EDITOR'S TABLE.

 

THE NATION ON "GERMAN DARWINISM:"

SOME months ago a correspondent asked the Nation what were the best books to read on the theory of evolution. It replied, and seized the occasion to draw a contrast unfavorable to Herbert Spencer, whose books on that subject, it took pains to say, it did not recommend. In a more recent review of two books under the title of "German Darwinism," the same writer came forward and reaffirmed the positions of the former article, amplified the discussion, and continued to refer to Mr. Spencer in terms of contemptuous disparagement. More recently, in a eulogistic sketch of the character of the late Chauncey Wright, of Cambridge, the Nation recognizes him as the "great mind" of the town, and informs us that he was the author of the article on "German Darwinism." This was no news to many. A few years ago it was quietly given out from Cambridge that the pretensions of Mr. Spencer were to be once for all disposed of by Chauncey Wright, who would do the work in the North American Review. The onslaught was made, but, from divers indications, both at home and abroad, it seems to have failed of its intended effect. But Mr. Wright appears to have regarded it as his permanent function to put down this philosopher, and accordingly the last literary act of his life was another attempt to demolish him. It looks almost like a Cambridge fashion for its great men to die in their antipathies. The article on "German Darwinism," from its misleading character and its appearance in the Nation, was entitled to an answer; but this is still more necessary, now that its authorship is announced in connection

with very high claims put forth for the author. It is still further provocative of reply, as, upon careful perusal, it will be found to throw very little light indeed upon "German Darwinism;" that topic being used mainly as a convenient means of reviving and repointing the writer's old charges against Spencer. We have no desire to pursue this topic; but, as long as such charges are conspicuously and authoritatively made, they must be answered.

Referring first to the most trivial, it is insinuated that the system of Mr. Spencer has a footing with "English-thinking readers" only; while in fact various of his works are translated into Italian, German, Hungarian, Dutch, Russian, and French, and nearly all of them into the latter languages. Several of the translations, moreover, have been made by eminent philosophical scholars, and it is fairly to be presumed that their continued reproduction in foreign countries is due to a demand for them.

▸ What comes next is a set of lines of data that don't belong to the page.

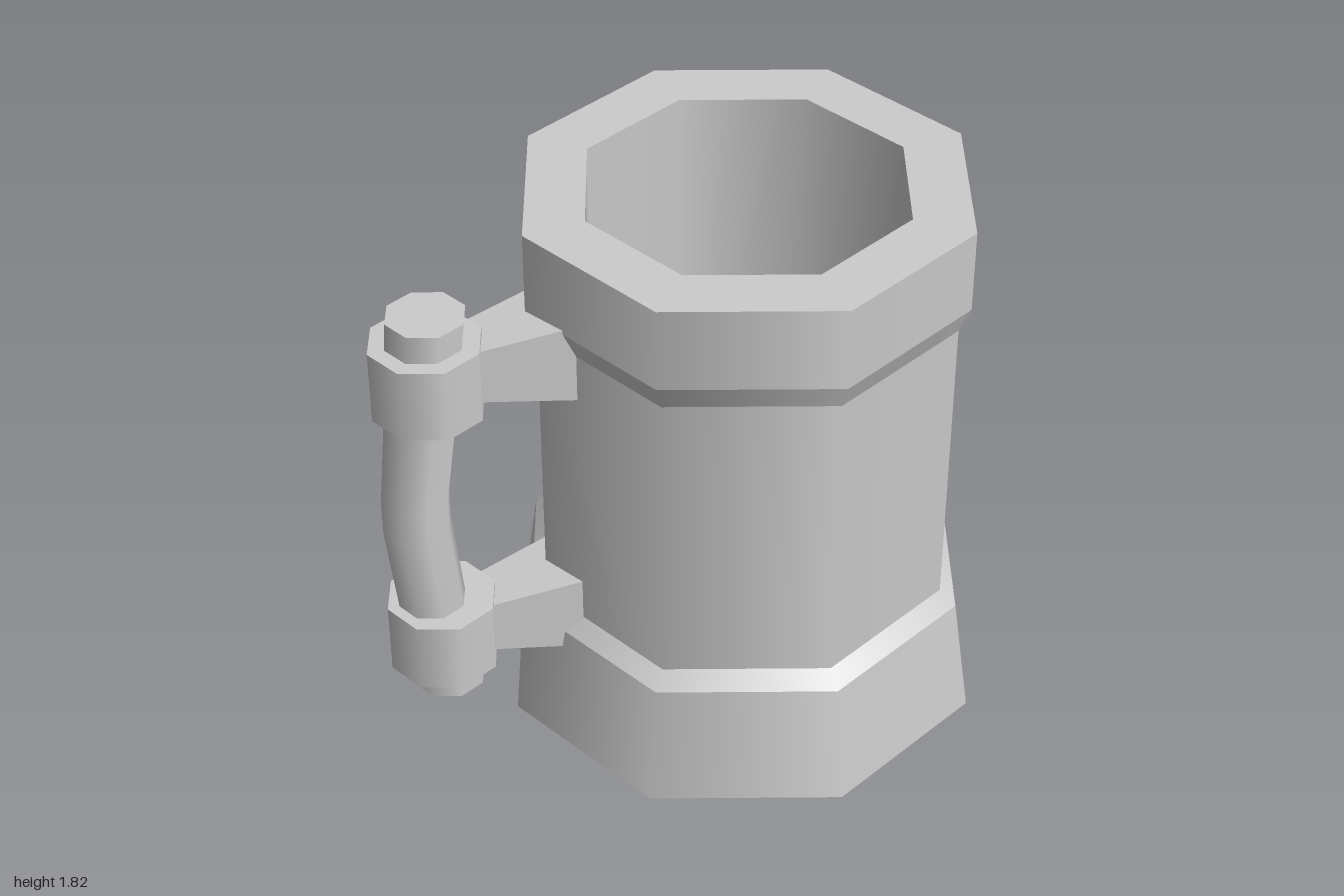
import * as THREE from 'three';
import { mergeGeometries } from 'three/addons/utils/BufferGeometryUtils.js';

const SIDES = 8;
const CUP_X = 0.205;
const GRIP_X = -0.825, GRIP_Z = 0.025;

const material = new THREE.MeshStandardMaterial({ color: 0xcccccc });

function addMesh(parent, name, geometry, x = 0, y = 0, z = 0) {
  const mesh = new THREE.Mesh(geometry, material);
  mesh.name = name;
  mesh.position.set(x, y, z);
  parent.add(mesh);
  return mesh;
}

// Lathe made of separate bands: smooth around, sharp between bands
function bandedLathe(profile) {
  const bands = [];
  for (let i = 0; i < profile.length - 1; i++) {
    const pair = [profile[i], profile[i + 1]].map(([r, y]) => new THREE.Vector2(r, y));
    bands.push(new THREE.LatheGeometry(pair, SIDES));
  }
  return mergeGeometries(bands);
}

// Bent grip: each ring of a cylinder is placed by [y, centre x, radius]
function bentRod(rings) {
  const n = rings.length - 1;
  const geometry = new THREE.CylinderGeometry(1, 1, n, SIDES, n);
  const pos = geometry.attributes.position;
  for (let i = 0; i < pos.count; i++) {
    const [y, x, r] = rings[Math.round(n / 2 - pos.getY(i))];
    pos.setXYZ(i, x + pos.getX(i) * r, y, pos.getZ(i) * r);
  }
  return geometry;
}

// Bracket: a box that widens from the clamp towards the cup
function bracketGeometry() {
  const geometry = new THREE.BoxGeometry(0.29, 1, 1);
  const pos = geometry.attributes.position;
  for (let i = 0; i < pos.count; i++) {
    const atCup = pos.getX(i) > 0;
    pos.setY(i, pos.getY(i) * (atCup ? 0.265 : 0.18));
    pos.setZ(i, pos.getZ(i) * (atCup ? 0.26 : 0.16));
  }
  const flat = geometry.toNonIndexed();
  flat.computeVertexNormals();
  return flat;
}

export function createModel() {
  const model = new THREE.Group();
  model.name = 'tankard';

  // Cup: flared foot, straight wall, collar, rim and hollow inside
  addMesh(model, 'cup', bandedLathe([
    [0, 0], [0.79, 0], [0.73, 0.4], [0.675, 0.45], [0.675, 1.46],
    [0.71, 1.545], [0.71, 1.815], [0.515, 1.815], [0.515, 0.2], [0, 0.2],
  ]), CUP_X);

  // Handle: bent grip held by two clamps on brackets
  const handle = new THREE.Group();
  handle.name = 'handle';
  model.add(handle);

  addMesh(handle, 'grip', bentRod([
    [1.64, -0.818, 0.123], [1.31, -0.85, 0.115], [1.0, -0.886, 0.108],
    [0.88, -0.886, 0.108], [0.58, -0.855, 0.107], [0.25, -0.816, 0.117],
  ]), 0, 0, GRIP_Z);

  for (const [label, y] of [['upper', 1.43], ['lower', 0.46]]) {
    addMesh(handle, label + 'Clamp',
      new THREE.CylinderGeometry(0.175, 0.175, 0.24, SIDES), GRIP_X, y, GRIP_Z);
    addMesh(handle, label + 'Bracket', bracketGeometry(), -0.547, y + 0.003, GRIP_Z);
  }

  return model;
}
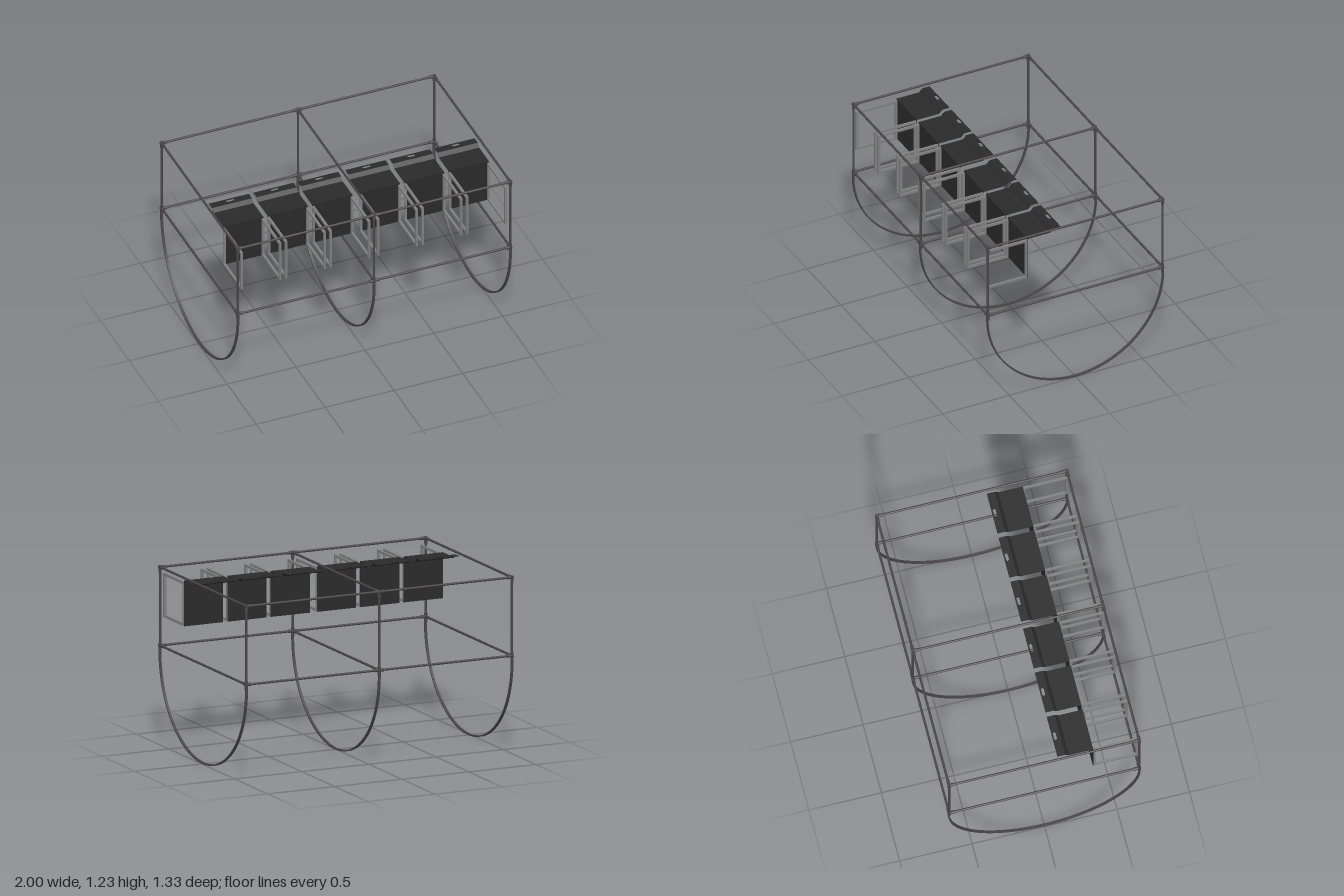
import * as THREE from 'three';
import { toCreasedNormals } from 'three/addons/utils/BufferGeometryUtils.js';

const steel = new THREE.MeshStandardMaterial({ color: 0x4a4546 });
const chrome = new THREE.MeshStandardMaterial({ color: 0x808080 });
const black = new THREE.MeshStandardMaterial({ color: 0x2a2a2a });

const X = 0.989, Z = 0.656, TOP = 1.216, LOW = 0.678;
const TUBE = 0.008, SLEEVE = 0.011;

function add(parent, name, geometry, material) {
  const mesh = new THREE.Mesh(geometry, material);
  mesh.name = name;
  parent.add(mesh);
  return mesh;
}

// Round bar between two points
function rod(parent, name, a, b, radius) {
  const from = new THREE.Vector3(...a), to = new THREE.Vector3(...b);
  const dir = to.clone().sub(from);
  const mesh = add(parent, name, new THREE.CylinderGeometry(radius, radius, dir.length(), 16), steel);
  mesh.position.copy(from).add(to).multiplyScalar(0.5);
  mesh.quaternion.setFromUnitVectors(new THREE.Vector3(0, 1, 0), dir.normalize());
}

// Extrude a (z, y) outline along x, centred on x = 0
function extrudeAcross(shape, width, curveSegments = 12) {
  const g = new THREE.ExtrudeGeometry(shape, { depth: width, bevelEnabled: false, curveSegments });
  g.rotateY(-Math.PI / 2);
  g.translate(width / 2, 0, 0);
  return toCreasedNormals(g, 0.5);
}

// Sleeves of one corner fitting
function fitting(parent, x, y, z) {
  const g = new THREE.Group();
  g.name = 'cornerFitting';
  const sz = Math.sign(z), sx = Math.sign(x);
  const up = y === TOP ? 0.011 : 0.022;
  rod(g, 'postSleeve', [x, y - 0.036, z], [x, y + up, z], SLEEVE);
  rod(g, 'depthSleeve', [x, y, z + sz * 0.008], [x, y, z - sz * 0.036], SLEEVE);
  const x0 = sx ? x + sx * 0.011 : -0.036;
  const x1 = sx ? x - sx * 0.036 : 0.036;
  rod(g, 'lengthSleeve', [x0, y, z], [x1, y, z], SLEEVE);
  parent.add(g);
}

function makeFrame() {
  const frame = new THREE.Group();
  frame.name = 'frame';
  for (const y of [LOW, TOP]) {
    for (const z of [-Z, Z]) rod(frame, 'lengthRail', [-X, y, z], [X, y, z], TUBE);
    for (const x of [-X, 0, X]) {
      rod(frame, 'depthRail', [x, y, -Z], [x, y, Z], TUBE);
      for (const z of [-Z, Z]) fitting(frame, x, y, z);
    }
  }
  // Flat half-round hoop below each end and the middle
  const arc = new THREE.Shape();
  arc.absellipse(0, 0.645, 0.664, 0.645, Math.PI, 2 * Math.PI, false);
  arc.lineTo(0.654, 0.645);
  arc.absellipse(0, 0.645, 0.654, 0.635, 2 * Math.PI, Math.PI, true);
  const hoopGeometry = extrudeAcross(arc, 0.017, 64);
  for (const x of [-X, 0, X]) {
    for (const z of [-Z, Z]) rod(frame, 'post', [x, 0.642, z], [x, TOP, z], TUBE);
    add(frame, 'hoop', hoopGeometry, steel).position.x = x;
  }
  return frame;
}

// Square loop of bar standing in the z-y plane
function loopGeometry() {
  const t = 0.016, z0 = 0.345, z1 = 0.655, y0 = 0.872, y1 = 1.174;
  const box = (z, y, w, h) => [[z, y], [z + w, y], [z + w, y + h], [z, y + h]].map(p => new THREE.Vector2(...p));
  const shape = new THREE.Shape(box(z0, y0, z1 - z0, y1 - y0));
  shape.holes.push(new THREE.Path(box(z0 + t, y0 + t, z1 - z0 - 2 * t, y1 - y0 - 2 * t)));
  return extrudeAcross(shape, 0.016);
}

// Bent sheet: hanging back, flat shelf and a short rise
function sheetGeometry(width) {
  const points = [[0.345, 0.87], [0.345, 1.185], [0.176, 1.185], [0.153, 1.21], [0.139, 1.21],
    [0.139, 1.207], [0.152, 1.207], [0.174, 1.182], [0.342, 1.182], [0.342, 0.87]];
  return extrudeAcross(new THREE.Shape(points.map(p => new THREE.Vector2(...p))), width);
}

// Rear tab with a rounded hand slot
function tabGeometry(width) {
  const w = width / 2, r = 0.01, s = 0.018, zc = 0.117;
  const shape = new THREE.Shape();
  shape.moveTo(-w, 0.097).lineTo(w, 0.097).lineTo(w, 0.139).lineTo(-w, 0.139).closePath();
  const slot = new THREE.Path();
  slot.absarc(s, zc, r, -Math.PI / 2, Math.PI / 2, false);
  slot.absarc(-s, zc, r, Math.PI / 2, Math.PI * 1.5, false);
  slot.closePath();
  shape.holes.push(slot);
  const g = new THREE.ExtrudeGeometry(shape, { depth: 0.003, bevelEnabled: false, curveSegments: 8 });
  g.rotateX(Math.PI / 2);
  g.translate(0, 1.21, 0);
  return g;
}

export function createModel() {
  const model = new THREE.Group();
  model.name = 'hangingRack';
  model.add(makeFrame());

  const WIDTH = 0.292;
  const sheet = sheetGeometry(WIDTH), tab = tabGeometry(WIDTH), loop = loopGeometry();
  for (const side of [-1, 1]) {
    for (const cx of [0.172, 0.495, 0.819]) {
      const unit = new THREE.Group();
      unit.name = 'hangingUnit';
      unit.position.x = side * cx;
      add(unit, 'sheet', sheet, black);
      add(unit, 'slottedTab', tab, black);
      for (const x of [-0.14, 0.14]) add(unit, 'sideLoop', loop, chrome).position.x = x;
      model.add(unit);
    }
  }
  return model;
}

In noticing Schmidt's German work on "Darwinism and Descent," the writer makes a joint against Mr. Spencer by stating that he is nowhere named in it. Gegenbaur had done the same thing in his great work on "Comparative Anatomy," and he was reproached by Prof. Rolleston in the Academy for giving no account of Spencer's "Biology," which made his work defective. There are various reasons why the Germans have been slow to recognize Mr. Spencer's ideas. They are embodied in a "system of philosophy," and by philosophy the Germans understand only speculations like those of Kant, Hegel, and Schelling. They have no conception of a philosophy organized out of science, and their biologists do not dream of finding the development